I've built a couple of clay ovens but aI'm about to build a refractory cement dome and was wondering what recipe you used for your mix?
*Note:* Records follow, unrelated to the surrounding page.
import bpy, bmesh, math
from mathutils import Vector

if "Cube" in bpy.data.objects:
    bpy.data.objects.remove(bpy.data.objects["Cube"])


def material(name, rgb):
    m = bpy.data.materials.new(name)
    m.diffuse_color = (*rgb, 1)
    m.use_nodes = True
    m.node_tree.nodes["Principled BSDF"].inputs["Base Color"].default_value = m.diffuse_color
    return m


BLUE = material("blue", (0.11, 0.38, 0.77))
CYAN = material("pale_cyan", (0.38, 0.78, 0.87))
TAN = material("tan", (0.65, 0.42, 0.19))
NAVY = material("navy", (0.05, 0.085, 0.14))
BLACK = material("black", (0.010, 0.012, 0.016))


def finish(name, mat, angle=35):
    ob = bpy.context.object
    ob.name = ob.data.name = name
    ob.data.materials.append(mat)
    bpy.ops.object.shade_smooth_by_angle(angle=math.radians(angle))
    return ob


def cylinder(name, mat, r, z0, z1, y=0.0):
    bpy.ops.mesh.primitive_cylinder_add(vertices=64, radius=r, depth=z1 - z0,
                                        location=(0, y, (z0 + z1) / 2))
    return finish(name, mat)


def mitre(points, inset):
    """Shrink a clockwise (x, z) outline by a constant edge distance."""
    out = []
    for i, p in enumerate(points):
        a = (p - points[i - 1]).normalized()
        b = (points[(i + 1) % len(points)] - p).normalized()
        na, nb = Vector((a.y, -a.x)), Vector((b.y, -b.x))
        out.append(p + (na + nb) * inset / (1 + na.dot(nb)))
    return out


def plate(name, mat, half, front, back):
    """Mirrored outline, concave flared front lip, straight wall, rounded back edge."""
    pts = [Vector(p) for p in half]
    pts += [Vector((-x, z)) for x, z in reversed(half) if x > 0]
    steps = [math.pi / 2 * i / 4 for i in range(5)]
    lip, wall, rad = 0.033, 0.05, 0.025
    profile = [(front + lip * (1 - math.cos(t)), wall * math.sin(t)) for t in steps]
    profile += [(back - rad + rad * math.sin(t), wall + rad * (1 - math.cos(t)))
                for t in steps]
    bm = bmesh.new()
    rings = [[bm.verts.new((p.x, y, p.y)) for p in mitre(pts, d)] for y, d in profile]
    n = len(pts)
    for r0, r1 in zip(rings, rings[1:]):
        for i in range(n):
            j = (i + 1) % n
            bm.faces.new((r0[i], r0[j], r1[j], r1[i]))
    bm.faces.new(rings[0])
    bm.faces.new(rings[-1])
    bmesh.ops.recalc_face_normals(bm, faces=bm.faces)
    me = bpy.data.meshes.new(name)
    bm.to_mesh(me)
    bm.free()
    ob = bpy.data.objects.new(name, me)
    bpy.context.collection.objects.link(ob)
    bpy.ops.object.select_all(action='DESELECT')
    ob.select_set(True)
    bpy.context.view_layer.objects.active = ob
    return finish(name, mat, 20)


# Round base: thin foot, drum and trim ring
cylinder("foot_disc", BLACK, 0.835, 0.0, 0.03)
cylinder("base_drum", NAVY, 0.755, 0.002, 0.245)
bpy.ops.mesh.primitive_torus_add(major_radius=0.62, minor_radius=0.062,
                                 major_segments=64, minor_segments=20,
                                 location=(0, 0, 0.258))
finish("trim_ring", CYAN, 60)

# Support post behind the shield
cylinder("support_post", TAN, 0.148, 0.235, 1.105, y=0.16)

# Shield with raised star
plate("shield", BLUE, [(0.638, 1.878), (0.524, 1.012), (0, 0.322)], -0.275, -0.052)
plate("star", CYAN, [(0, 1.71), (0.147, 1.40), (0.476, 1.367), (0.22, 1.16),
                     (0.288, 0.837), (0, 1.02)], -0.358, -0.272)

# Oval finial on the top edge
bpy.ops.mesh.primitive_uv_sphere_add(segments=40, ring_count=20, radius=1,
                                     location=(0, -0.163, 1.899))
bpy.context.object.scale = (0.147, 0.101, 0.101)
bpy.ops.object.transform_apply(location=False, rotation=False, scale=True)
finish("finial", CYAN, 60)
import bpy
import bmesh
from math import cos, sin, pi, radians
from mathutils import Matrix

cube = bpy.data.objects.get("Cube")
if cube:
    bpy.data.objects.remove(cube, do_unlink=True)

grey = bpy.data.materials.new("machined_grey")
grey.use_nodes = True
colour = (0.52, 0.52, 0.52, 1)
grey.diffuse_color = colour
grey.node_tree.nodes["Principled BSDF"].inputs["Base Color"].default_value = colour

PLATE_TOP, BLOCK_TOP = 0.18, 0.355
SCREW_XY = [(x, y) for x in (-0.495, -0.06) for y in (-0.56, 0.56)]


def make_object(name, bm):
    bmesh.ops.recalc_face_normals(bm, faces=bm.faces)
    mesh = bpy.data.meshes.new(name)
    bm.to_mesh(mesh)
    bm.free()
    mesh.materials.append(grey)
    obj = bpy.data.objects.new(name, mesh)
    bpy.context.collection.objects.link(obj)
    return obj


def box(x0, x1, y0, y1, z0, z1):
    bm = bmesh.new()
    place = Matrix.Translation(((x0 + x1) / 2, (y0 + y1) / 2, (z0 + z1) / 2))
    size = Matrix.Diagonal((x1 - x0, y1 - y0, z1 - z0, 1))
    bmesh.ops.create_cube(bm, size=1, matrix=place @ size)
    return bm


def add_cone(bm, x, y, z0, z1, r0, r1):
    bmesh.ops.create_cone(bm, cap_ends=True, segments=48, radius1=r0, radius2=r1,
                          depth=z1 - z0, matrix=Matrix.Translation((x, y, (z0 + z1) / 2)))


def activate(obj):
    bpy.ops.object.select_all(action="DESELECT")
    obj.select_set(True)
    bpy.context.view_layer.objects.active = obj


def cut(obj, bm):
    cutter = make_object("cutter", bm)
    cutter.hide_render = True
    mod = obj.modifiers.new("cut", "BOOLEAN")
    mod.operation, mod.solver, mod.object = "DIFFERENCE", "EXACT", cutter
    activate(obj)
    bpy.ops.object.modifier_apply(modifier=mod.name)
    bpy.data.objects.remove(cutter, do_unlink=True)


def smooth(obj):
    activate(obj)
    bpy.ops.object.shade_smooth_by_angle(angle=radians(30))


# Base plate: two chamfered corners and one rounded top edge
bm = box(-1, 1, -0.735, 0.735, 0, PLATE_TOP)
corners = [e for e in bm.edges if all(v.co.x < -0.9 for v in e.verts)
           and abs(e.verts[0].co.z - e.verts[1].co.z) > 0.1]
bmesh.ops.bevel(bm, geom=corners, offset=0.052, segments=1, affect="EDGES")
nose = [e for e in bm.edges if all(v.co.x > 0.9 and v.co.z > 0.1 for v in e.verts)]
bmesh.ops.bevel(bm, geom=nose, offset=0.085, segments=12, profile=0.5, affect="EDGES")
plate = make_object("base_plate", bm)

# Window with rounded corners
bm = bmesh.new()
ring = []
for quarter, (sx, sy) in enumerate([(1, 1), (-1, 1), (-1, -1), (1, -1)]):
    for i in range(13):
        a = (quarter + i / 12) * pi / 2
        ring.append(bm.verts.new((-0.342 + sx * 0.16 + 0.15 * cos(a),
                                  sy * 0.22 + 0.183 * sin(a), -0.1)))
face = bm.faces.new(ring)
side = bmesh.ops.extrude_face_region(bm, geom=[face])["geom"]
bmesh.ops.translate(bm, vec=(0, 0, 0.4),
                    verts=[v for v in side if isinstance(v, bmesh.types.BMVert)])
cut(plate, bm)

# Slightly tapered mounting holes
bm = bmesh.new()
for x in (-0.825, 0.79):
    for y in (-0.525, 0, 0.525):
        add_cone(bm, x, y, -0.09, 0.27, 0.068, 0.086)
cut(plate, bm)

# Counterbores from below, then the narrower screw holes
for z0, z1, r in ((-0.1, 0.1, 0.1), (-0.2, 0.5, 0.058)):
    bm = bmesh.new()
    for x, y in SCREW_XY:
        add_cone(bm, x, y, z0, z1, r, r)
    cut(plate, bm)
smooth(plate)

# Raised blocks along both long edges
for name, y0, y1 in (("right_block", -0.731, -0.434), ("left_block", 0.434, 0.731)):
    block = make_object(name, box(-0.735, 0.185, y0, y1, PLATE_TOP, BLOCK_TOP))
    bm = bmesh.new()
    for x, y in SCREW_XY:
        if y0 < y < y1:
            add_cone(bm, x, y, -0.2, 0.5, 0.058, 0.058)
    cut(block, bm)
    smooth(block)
Any other cartable recipe suggestions gratefully recieved





Vdonti's picture

I've been trying to figure out how to follow individual threads.  It seems I have to comment to follow this thread,  Hince, this comment.

sgregory's picture

I guess you can cut every brick, but in reality, you can use straght brick on a form, breaking the joints between each row.  Back fill with a mortor and construct the next row if required by design.  Brtick is more forgiving but not required.

If you are worried about cracking and spalling with castable, use SS needles in the mix.  (watch the hands).  this will allow it to crack but maintain basic integrity during the heating and cooling cycles.  ANH is anker hearth or vietche radix,  which iirc is RHI.  hey merge and change names daily it seems.  In both cases you need to secure the base of the arch for its primary strength.


mikku's picture

I am new to this forum--like today.  But I have a lot of interest in this exact topic.  This year, I built a dome shaped WFO using castable and was very happy with the results.  The finish is as good as the forms that you make.  Now after seeing sgregory semi professional WFO thread, I want to build another oven as soon as I have the time.  But, I want to cast the entire oven and not just the dome.

I live in Japan and the dealer that I buy refractory brick or castable cement sells both at practically the same price.  If you determine the volume of a single brick and the volume price and then determine the volume of a 25kg bag of refractory cement, they are almost identical.  I have no qualms about the refractory cements ability to carry weights.  I am considering lining the cast oven with a firebrick floor and walls, all loose set.  If I desire additional mass to the dome, I think that additional layers of standard brick can be laid loose in additional layers over the cast dome.  The dome can be cast with an inner arch but the casting outside can be level.  I am thinking about adding rebar, like Sgregory used in making the lintel in his brick oven. 

I think that this would work just great.  Again, the quality of the finish is only as good as the formwork going into making it.  But a lot of time can be put into the formwork to get a great finish... It does not require a lot of expensive tools to cut brick and make complicated joints.  Only basic hand tools and a little patience.

This is something that I plan to do this summer.  Any information concerning interior heights, ratios of dome height to door height, size of transition to flue and flue size would greatly be appreciated.  Also any information on oven door type.  I am thinking about one similar to a guilotine (don't know correct spelling) but one that would operate in a track moving vertically, with the assist of some counterweights.

Really glad to have been directed by another forum to this site. 

Hello to all, I hope to learn a lot from my experience here.